Start of Block

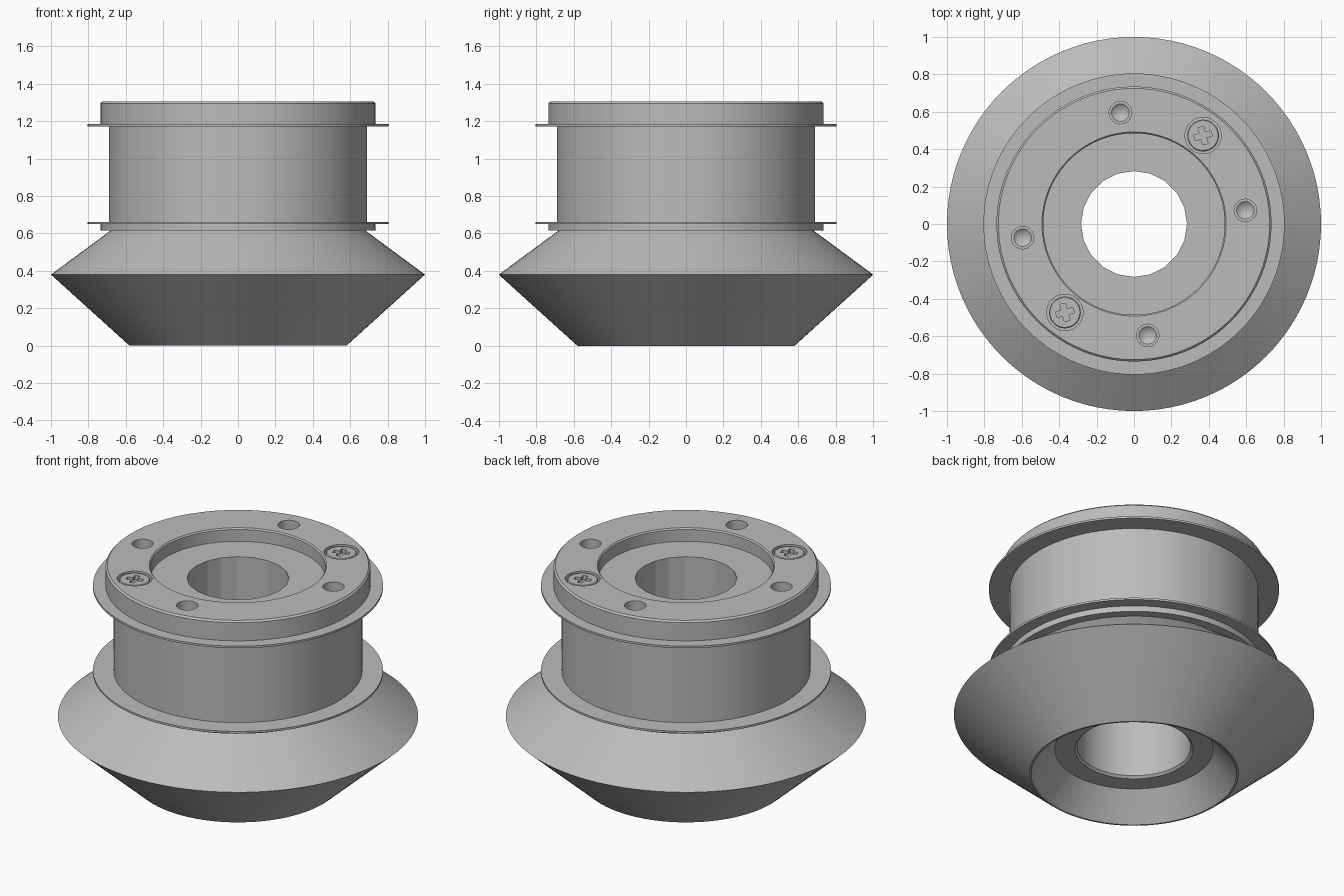
import bpy, bmesh, math
from mathutils import Matrix, Vector

if "Cube" in bpy.data.objects:
    bpy.data.objects.remove(bpy.data.objects["Cube"], do_unlink=True)

GREY = (0.5, 0.5, 0.5, 1)
metal = bpy.data.materials.new("grey metal")
metal.use_nodes = True
metal.diffuse_color = GREY
metal.node_tree.nodes["Principled BSDF"].inputs["Base Color"].default_value = GREY

TOP = 1.305


def finish(name, bm, matrix=Matrix()):
    bmesh.ops.recalc_face_normals(bm, faces=bm.faces)
    mesh = bpy.data.meshes.new(name)
    bm.to_mesh(mesh)
    bm.free()
    mesh.transform(matrix)
    mesh.materials.append(metal)
    obj = bpy.data.objects.new(name, mesh)
    bpy.context.collection.objects.link(obj)
    return obj


def lathe(name, profile, steps=96, matrix=Matrix()):
    """Spin a closed outline of (radius, height) points around z."""
    bm = bmesh.new()
    verts = [bm.verts.new((r, 0, z)) for r, z in profile]
    edges = [bm.edges.new((a, b)) for a, b in zip(verts, verts[1:] + verts[:1])
             if a.co.x + b.co.x > 0]
    bmesh.ops.spin(bm, geom=verts + edges, cent=(0, 0, 0), axis=(0, 0, 1),
                   angle=math.tau, steps=steps, use_duplicate=False)
    bmesh.ops.remove_doubles(bm, verts=bm.verts, dist=0.0001)
    return finish(name, bm, matrix)


def box(name, size, matrix):
    bm = bmesh.new()
    bmesh.ops.create_cube(bm, size=1, matrix=Matrix.Diagonal((*size, 1)))
    return finish(name, bm, matrix)


def cut(obj, cutters):
    for c in cutters:
        mod = obj.modifiers.new("cut", "BOOLEAN")
        mod.operation, mod.solver, mod.object = "DIFFERENCE", "EXACT", c
    deps = bpy.context.evaluated_depsgraph_get()
    mesh = bpy.data.meshes.new_from_object(obj.evaluated_get(deps))
    obj.modifiers.clear()
    obj.data = mesh
    for c in cutters:
        bpy.data.objects.remove(c, do_unlink=True)


def on_ring(degrees, radius=0.6):
    a = math.radians(degrees)
    return Matrix.Translation((radius * math.cos(a), radius * math.sin(a), TOP))


# Double cone skirt with hollow underside and lower bore
skirt = lathe("cone_skirt", [
    (0.315, 0.62), (0.675, 0.62), (1.0, 0.38), (0.58, 0), (0.57, 0),
    (0.44, 0.155), (0.328, 0.155), (0.315, 0.168)])

# Spool with two thin flanges, cap ring and top recess
spool = lathe("spool", [
    (0, 0.615), (0.735, 0.615), (0.735, 0.65), (0.805, 0.65), (0.805, 0.662),
    (0.69, 0.662), (0.69, 1.172), (0.805, 1.172), (0.805, 1.184),
    (0.735, 1.184), (0.735, TOP - 0.01), (0.725, TOP), (0.492, TOP),
    (0.485, TOP - 0.008), (0.485, TOP - 0.08), (0, TOP - 0.08)])

# Bore, drilled holes and screw seats
cutters = [lathe("bore_cutter", [(0, 0.5), (0.283, 0.5), (0.283, 1.4), (0, 1.4)], 20)]
for k in range(4):
    cutters.append(lathe("hole_cutter", [
        (0, -0.11), (0.047, -0.07), (0.06, -0.07), (0.06, 0.05), (0, 0.05)],
        32, on_ring(97 + 90 * k)))
for angle in (52, 232):
    cutters.append(lathe("seat_cutter", [
        (0, -0.05), (0.097, -0.05), (0.097, 0.05), (0, 0.05)], 40, on_ring(angle)))
cut(spool, cutters)

# Cross slot screws
screws = []
for side, angle in (("right", 232), ("left", 52)):
    place = on_ring(angle) @ Matrix.Rotation(math.radians(15), 4, "Z")
    screw = lathe(side + "_screw", [
        (0, -0.055), (0.085, -0.055), (0.085, -0.01), (0.08, -0.004), (0, -0.004)],
        40, place)
    cut(screw, [box("slot_cutter", size, place)
                for size in ((0.095, 0.03, 0.06), (0.03, 0.095, 0.06))])
    screws.append(screw)

# Smooth the round walls, keep the edges sharp
bpy.ops.object.select_all(action="DESELECT")
for obj in [skirt, spool] + screws:
    obj.select_set(True)
    bpy.context.view_layer.objects.active = obj
bpy.ops.object.shade_smooth_by_angle(angle=math.radians(30))
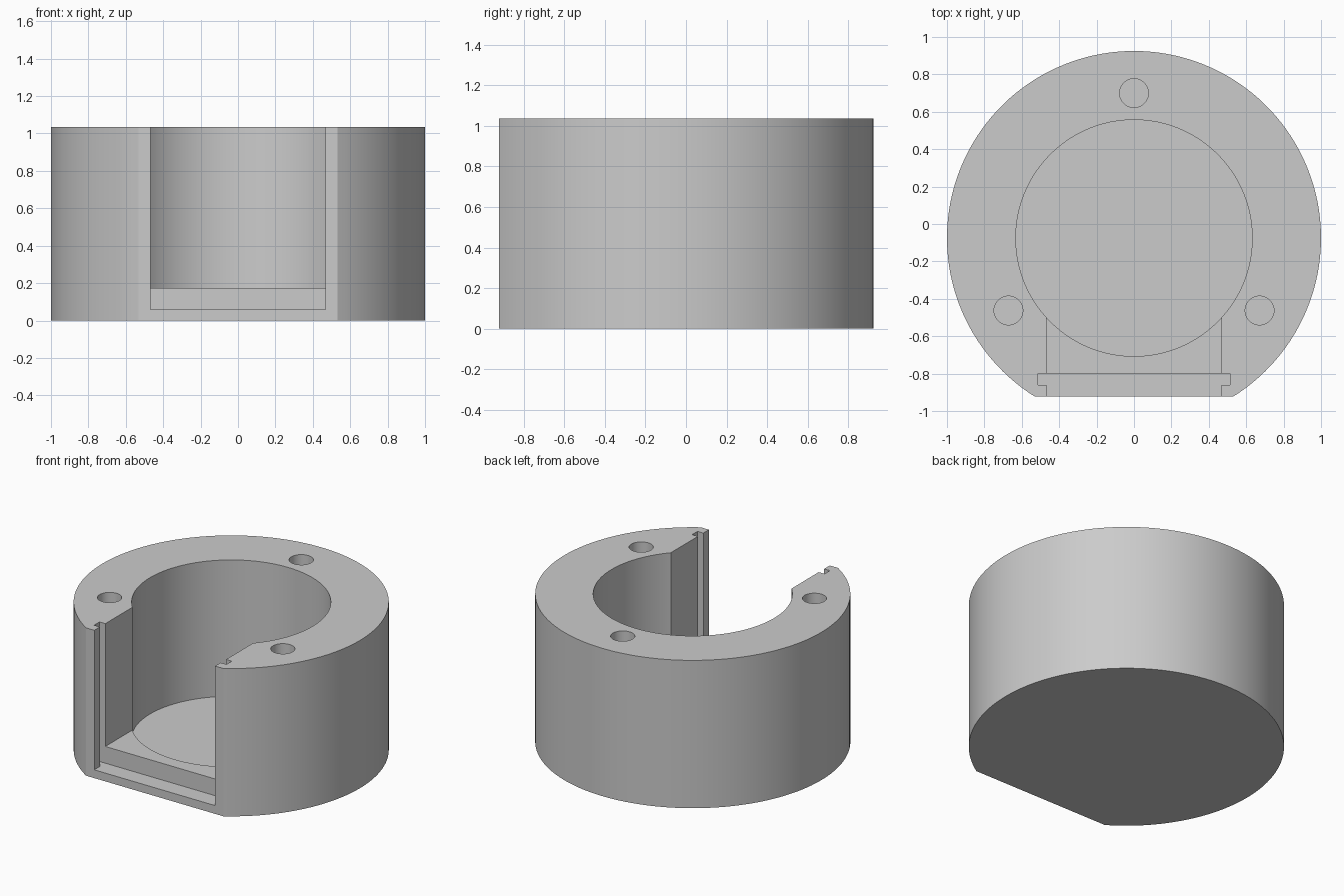
import bpy, bmesh, math

cube = bpy.data.objects.get("Cube")
if cube:
    bpy.data.objects.remove(cube)

HEIGHT, TOP = 1.035, 1.2
CENTER_Y, FLAT_Y = -0.075, -0.922

grey = bpy.data.materials.new("light grey")
grey.use_nodes = True
grey.diffuse_color = (0.6, 0.6, 0.6, 1)
grey.node_tree.nodes["Principled BSDF"].inputs["Base Color"].default_value = (0.6, 0.6, 0.6, 1)


def prism(name, outline, z0, z1):
    """Extrude a counter-clockwise outline between two heights."""
    bm = bmesh.new()
    face = bm.faces.new([bm.verts.new((x, y, z0)) for x, y in outline])
    top = bmesh.ops.extrude_face_region(bm, geom=[face])["geom"]
    for v in top:
        if isinstance(v, bmesh.types.BMVert):
            v.co.z = z1
    bmesh.ops.recalc_face_normals(bm, faces=bm.faces)
    mesh = bpy.data.meshes.new(name)
    bm.to_mesh(mesh)
    bm.free()
    mesh.materials.append(grey)
    obj = bpy.data.objects.new(name, mesh)
    bpy.context.collection.objects.link(obj)
    return obj


def arc(x, y, r, start, end, n):
    angles = [start + (end - start) * i / n for i in range(n + 1)]
    return [(x + r * math.cos(a), y + r * math.sin(a)) for a in angles]


def circle(x, y, r, n):
    return arc(x, y, r, 0, 2 * math.pi, n)[:-1]


# Round housing with a flat front
flat = math.asin(FLAT_Y - CENTER_Y)
housing = prism("housing", arc(0, CENTER_Y, 1, flat, math.pi - flat, 120), 0, HEIGHT)

# Round pocket, open channel to the front, and grooved slot for a sliding panel
half_slot = [(0.468, -TOP), (0.468, -0.86), (0.513, -0.86), (0.513, -0.80)]
slot = half_slot + [(-x, y) for x, y in reversed(half_slot)]
channel = [(-0.468, -0.84), (0.468, -0.84), (0.468, -0.3), (-0.468, -0.3)]
cutters = [
    prism("pocket_cutter", circle(0, CENTER_Y, 0.632, 128), 0.08, TOP),
    prism("channel_cutter", channel, 0.175, TOP),
    prism("slot_cutter", slot, 0.058, TOP),
]
# Three screw holes evenly spaced around the rim
for i in range(3):
    a = math.radians(90 + 120 * i)
    x, y = 0.775 * math.cos(a), CENTER_Y + 0.775 * math.sin(a)
    cutters.append(prism("screw_hole_cutter", circle(x, y, 0.077, 40), HEIGHT - 0.3, TOP))

bpy.ops.object.select_all(action="DESELECT")
housing.select_set(True)
bpy.context.view_layer.objects.active = housing
for cutter in cutters:
    cutter.hide_render = True
    mod = housing.modifiers.new("cut", "BOOLEAN")
    mod.operation = "DIFFERENCE"
    mod.solver = "EXACT"
    mod.object = cutter
    bpy.ops.object.modifier_apply(modifier=mod.name)
for cutter in cutters:
    bpy.data.objects.remove(cutter)

bpy.ops.object.shade_smooth_by_angle(angle=math.radians(30))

End of Block

■ TASK BRIEF ■
Report each line above containing the string "objects".

■ OUTPUT OF THE EXERCISE ■
if "Cube" in bpy.data.objects:
    bpy.data.objects.remove(bpy.data.objects["Cube"], do_unlink=True)
    obj = bpy.data.objects.new(name, mesh)
    bpy.context.collection.objects.link(obj)
        bpy.data.objects.remove(c, do_unlink=True)
    bpy.context.view_layer.objects.active = obj
cube = bpy.data.objects.get("Cube")
    bpy.data.objects.remove(cube)
    obj = bpy.data.objects.new(name, mesh)
    bpy.context.collection.objects.link(obj)
bpy.context.view_layer.objects.active = housing
    bpy.data.objects.remove(cutter)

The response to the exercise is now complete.